**TASK**
Produce word for word the lines of the data below running from the one that has "obj = bpy.context.object" to the one that has "mod.object = cutter", inclusive, and no others.

**EXERCISE MATERIAL**
▬▬▬▬▬▬
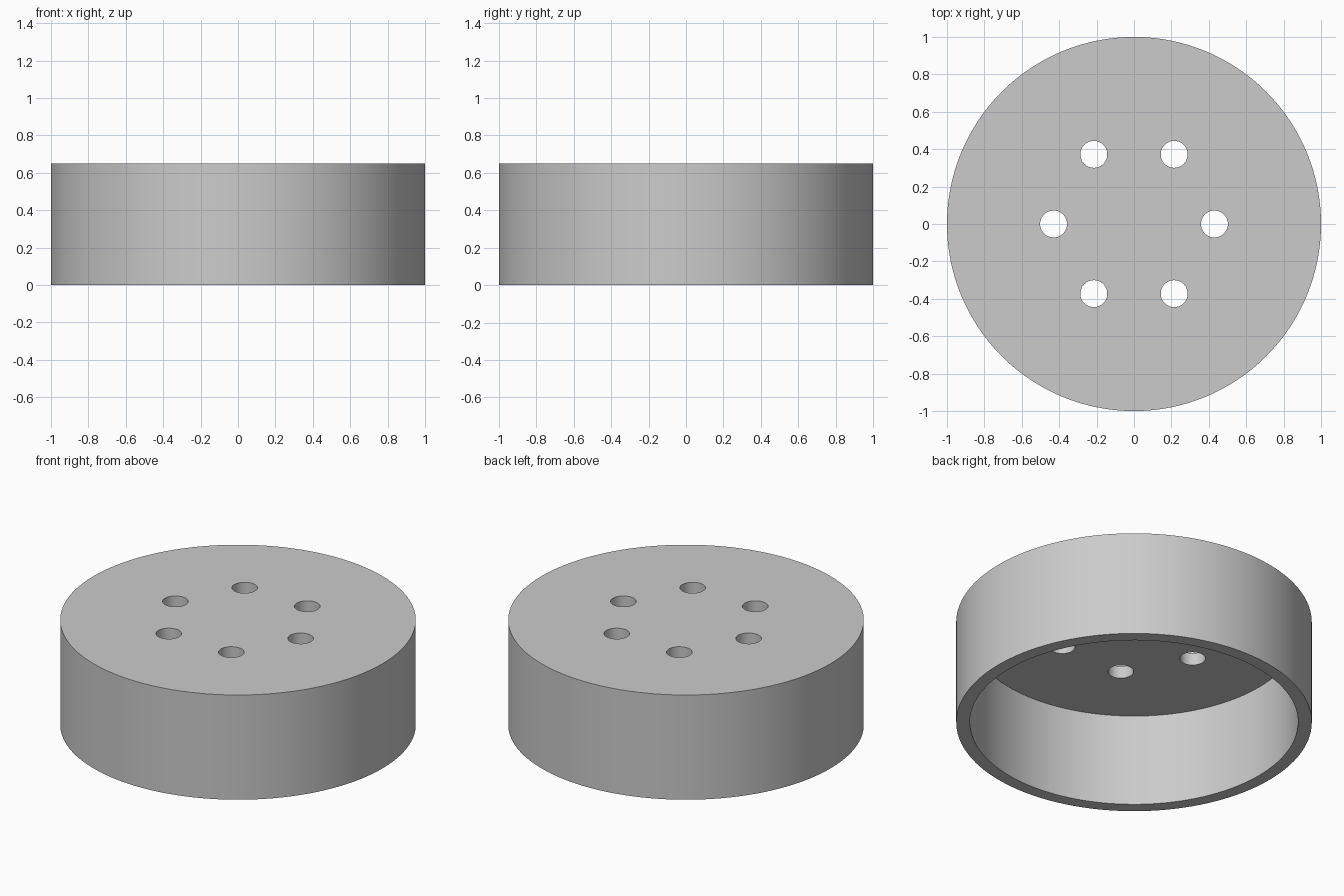
import bpy
from math import cos, sin, tau

old = bpy.data.objects.get("Cube")
if old:
    bpy.data.objects.remove(old, do_unlink=True)

HEIGHT, RADIUS, WALL = 0.65, 1.0, 0.077
HOLES, PITCH_RADIUS, HOLE_RADIUS = 6, 0.43, 0.072


def cylinder(name, radius, bottom, top, sides, x=0, y=0):
    bpy.ops.mesh.primitive_cylinder_add(
        vertices=sides, radius=radius, depth=top - bottom,
        location=(x, y, (bottom + top) / 2))
    obj = bpy.context.object
    obj.name = name
    return obj


def cut(target, cutter):
    cutter.hide_render = True
    mod = target.modifiers.new("cut", 'BOOLEAN')
    mod.operation = 'DIFFERENCE'
    mod.solver = 'EXACT'
    mod.object = cutter
    bpy.ops.object.select_all(action='DESELECT')
    target.select_set(True)
    bpy.context.view_layer.objects.active = target
    bpy.ops.object.modifier_apply(modifier=mod.name)
    bpy.data.objects.remove(cutter, do_unlink=True)


# Round cap body, hollow and open underneath
cap = cylinder("round_cap", RADIUS, 0, HEIGHT, 128)
cut(cap, cylinder("hollow_cutter", RADIUS - WALL, -0.2, HEIGHT - WALL, 128))

# Ring of holes through the top plate
for i in range(HOLES):
    a = tau * i / HOLES
    cut(cap, cylinder("hole_cutter", HOLE_RADIUS, HEIGHT - 0.3, HEIGHT + 0.2, 48,
                      PITCH_RADIUS * cos(a), PITCH_RADIUS * sin(a)))

# Plain grey finish
grey = bpy.data.materials.new("plain_grey")
grey.use_nodes = True
colour = (0.6, 0.6, 0.6, 1)
grey.diffuse_color = colour
grey.node_tree.nodes["Principled BSDF"].inputs["Base Color"].default_value = colour
cap.data.materials.clear()
cap.data.materials.append(grey)

bpy.ops.object.shade_smooth_by_angle()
▬▬▬▬▬▬
**RESULT OF THIS EXERCISE**
    obj = bpy.context.object
    obj.name = name
    return obj


def cut(target, cutter):
    cutter.hide_render = True
    mod = target.modifiers.new("cut", 'BOOLEAN')
    mod.operation = 'DIFFERENCE'
    mod.solver = 'EXACT'
    mod.object = cutter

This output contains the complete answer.